“I just love the Obies,” announced poised co-host Charlayne Woodard at the 2003 Obie Awards, Monday May 19. “Because the whole room is a winner!” With the emphasis on creativity over competition, more than a few recipients acknowledged a distinctly warm theater-family feeling at Webster Hall. “I’m so grateful to live and work with this amazing community,” affirmed Take Me Out‘s Denis O’Hare. And what a family. From singing penguins and polar bears (Cynthia Hopkins and friends), to a bow-tied and crooning Bill Irwin (“I want to prove to you all that Irish people also has jazz”), to the foot-stompin’ country ballads of Jason Petty and the Hank Williams: Lost Highway company, this exuberant and far-flung clan turned the evening into their splendid reunion.

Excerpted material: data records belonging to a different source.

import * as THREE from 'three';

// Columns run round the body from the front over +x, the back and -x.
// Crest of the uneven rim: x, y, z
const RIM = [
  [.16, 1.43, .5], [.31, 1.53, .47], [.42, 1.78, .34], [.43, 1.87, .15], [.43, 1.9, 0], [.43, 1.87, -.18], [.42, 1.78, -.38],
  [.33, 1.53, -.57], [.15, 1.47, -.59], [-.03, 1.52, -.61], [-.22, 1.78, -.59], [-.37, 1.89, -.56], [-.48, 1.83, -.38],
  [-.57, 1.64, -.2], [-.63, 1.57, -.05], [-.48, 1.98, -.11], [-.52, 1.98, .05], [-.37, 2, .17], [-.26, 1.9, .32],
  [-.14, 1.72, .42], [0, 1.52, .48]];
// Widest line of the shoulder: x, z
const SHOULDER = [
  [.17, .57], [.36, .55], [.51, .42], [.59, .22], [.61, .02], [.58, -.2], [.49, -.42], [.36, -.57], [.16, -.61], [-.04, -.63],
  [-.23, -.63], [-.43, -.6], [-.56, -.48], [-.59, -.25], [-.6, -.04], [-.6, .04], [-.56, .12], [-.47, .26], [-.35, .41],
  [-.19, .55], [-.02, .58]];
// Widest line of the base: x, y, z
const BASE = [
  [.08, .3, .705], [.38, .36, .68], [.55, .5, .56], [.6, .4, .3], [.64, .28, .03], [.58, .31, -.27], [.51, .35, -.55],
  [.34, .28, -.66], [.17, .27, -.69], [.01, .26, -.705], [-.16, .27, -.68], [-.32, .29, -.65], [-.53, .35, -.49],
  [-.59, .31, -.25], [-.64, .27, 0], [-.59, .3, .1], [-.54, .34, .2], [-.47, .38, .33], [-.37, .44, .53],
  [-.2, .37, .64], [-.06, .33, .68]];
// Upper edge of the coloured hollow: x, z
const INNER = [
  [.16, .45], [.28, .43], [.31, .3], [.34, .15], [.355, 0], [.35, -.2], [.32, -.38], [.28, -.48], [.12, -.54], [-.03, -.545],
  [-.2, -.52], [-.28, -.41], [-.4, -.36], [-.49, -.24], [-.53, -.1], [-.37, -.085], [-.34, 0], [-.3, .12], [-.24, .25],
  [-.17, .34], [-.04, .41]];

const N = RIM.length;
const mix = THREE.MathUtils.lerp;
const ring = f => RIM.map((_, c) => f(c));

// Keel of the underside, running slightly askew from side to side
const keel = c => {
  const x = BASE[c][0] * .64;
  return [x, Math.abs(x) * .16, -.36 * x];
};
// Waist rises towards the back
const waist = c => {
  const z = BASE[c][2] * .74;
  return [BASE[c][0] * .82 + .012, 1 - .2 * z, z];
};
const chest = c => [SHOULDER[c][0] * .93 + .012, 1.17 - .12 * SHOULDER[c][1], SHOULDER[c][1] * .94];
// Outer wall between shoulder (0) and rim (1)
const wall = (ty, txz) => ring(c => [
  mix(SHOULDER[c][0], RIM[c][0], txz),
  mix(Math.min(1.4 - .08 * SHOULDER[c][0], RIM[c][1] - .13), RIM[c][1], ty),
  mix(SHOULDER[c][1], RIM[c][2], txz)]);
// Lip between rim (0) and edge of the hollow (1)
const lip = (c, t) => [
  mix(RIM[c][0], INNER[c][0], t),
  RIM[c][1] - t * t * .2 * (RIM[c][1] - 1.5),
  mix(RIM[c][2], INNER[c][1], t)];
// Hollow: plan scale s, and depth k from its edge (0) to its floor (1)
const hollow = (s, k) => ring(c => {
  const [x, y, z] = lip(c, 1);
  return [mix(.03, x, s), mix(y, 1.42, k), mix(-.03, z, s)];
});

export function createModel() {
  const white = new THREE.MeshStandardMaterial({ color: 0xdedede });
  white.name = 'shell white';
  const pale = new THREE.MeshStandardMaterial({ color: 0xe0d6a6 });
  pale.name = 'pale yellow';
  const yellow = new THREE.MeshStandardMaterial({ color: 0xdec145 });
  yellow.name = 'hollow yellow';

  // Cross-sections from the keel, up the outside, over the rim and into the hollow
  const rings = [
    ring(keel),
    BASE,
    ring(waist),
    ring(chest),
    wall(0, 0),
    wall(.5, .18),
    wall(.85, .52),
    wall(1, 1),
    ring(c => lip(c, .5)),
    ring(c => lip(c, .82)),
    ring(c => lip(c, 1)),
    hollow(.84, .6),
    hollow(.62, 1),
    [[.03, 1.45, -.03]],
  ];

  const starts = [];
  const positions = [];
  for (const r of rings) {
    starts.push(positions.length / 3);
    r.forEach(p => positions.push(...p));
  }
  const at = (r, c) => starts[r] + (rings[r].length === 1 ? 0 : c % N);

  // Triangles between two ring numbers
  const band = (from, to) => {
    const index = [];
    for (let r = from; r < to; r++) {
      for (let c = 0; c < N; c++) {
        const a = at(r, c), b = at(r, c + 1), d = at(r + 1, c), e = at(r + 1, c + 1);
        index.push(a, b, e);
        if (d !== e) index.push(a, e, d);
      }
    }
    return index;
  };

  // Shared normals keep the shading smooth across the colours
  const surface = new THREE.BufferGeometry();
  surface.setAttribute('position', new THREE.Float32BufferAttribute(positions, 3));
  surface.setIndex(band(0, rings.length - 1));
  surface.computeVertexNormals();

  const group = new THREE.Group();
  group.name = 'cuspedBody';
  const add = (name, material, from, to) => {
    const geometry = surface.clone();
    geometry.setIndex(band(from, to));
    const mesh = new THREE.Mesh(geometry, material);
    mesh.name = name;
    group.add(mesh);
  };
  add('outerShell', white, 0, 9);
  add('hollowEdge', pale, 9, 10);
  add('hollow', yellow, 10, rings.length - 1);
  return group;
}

Proud New York native Mos Def made a point of thanking the entire borough of Brooklyn, while Deborah Warner and Fiona Shaw were among many to applaud the Brooklyn Academy of Music (“your national theater”) for bringing their Irish Medea to these shores. (Presenter Eddie Izzard commended the European tragedians with speculation that Euripides wrote the first “snuff play.”) The Blacks‘s Ty Jones and J. Kyle Manzay back-flipped their way to the podium—”We were basically hating white people the whole time we were doing this show and now we have an award for it!” Not to be outdone, the radiantly beautiful Rosemary Harris hoisted herself from her front-row seat onto the stage to accept her award for All Over from its author, Edward Albee. Jaws dropped for unexpected honors: dramaturg-agent Morgan Jenness said awarding her for supporting writers is “kind of like the moon getting a citation for shining.”
Not all the feting was fuzzy: Talking Heads‘s Christine Ebersole cautioned that “we’re all a big family because we all have the same Big Brother now” and invited George and Rummy to come up from Washington to see “anything” Off-Broadway. Dramatist-actor David Greenspan, reflecting on his She Stoops to Comedy‘s success, summed up the spirit of the evening: “We had so much fun doing this,” he said, “and fun is no small thing.” Playwright Mac Wellman held up his Lifetime Achievement award, cast his eye over the room, and declared: “May no good come of any of this—and that should be the motto of our theater.”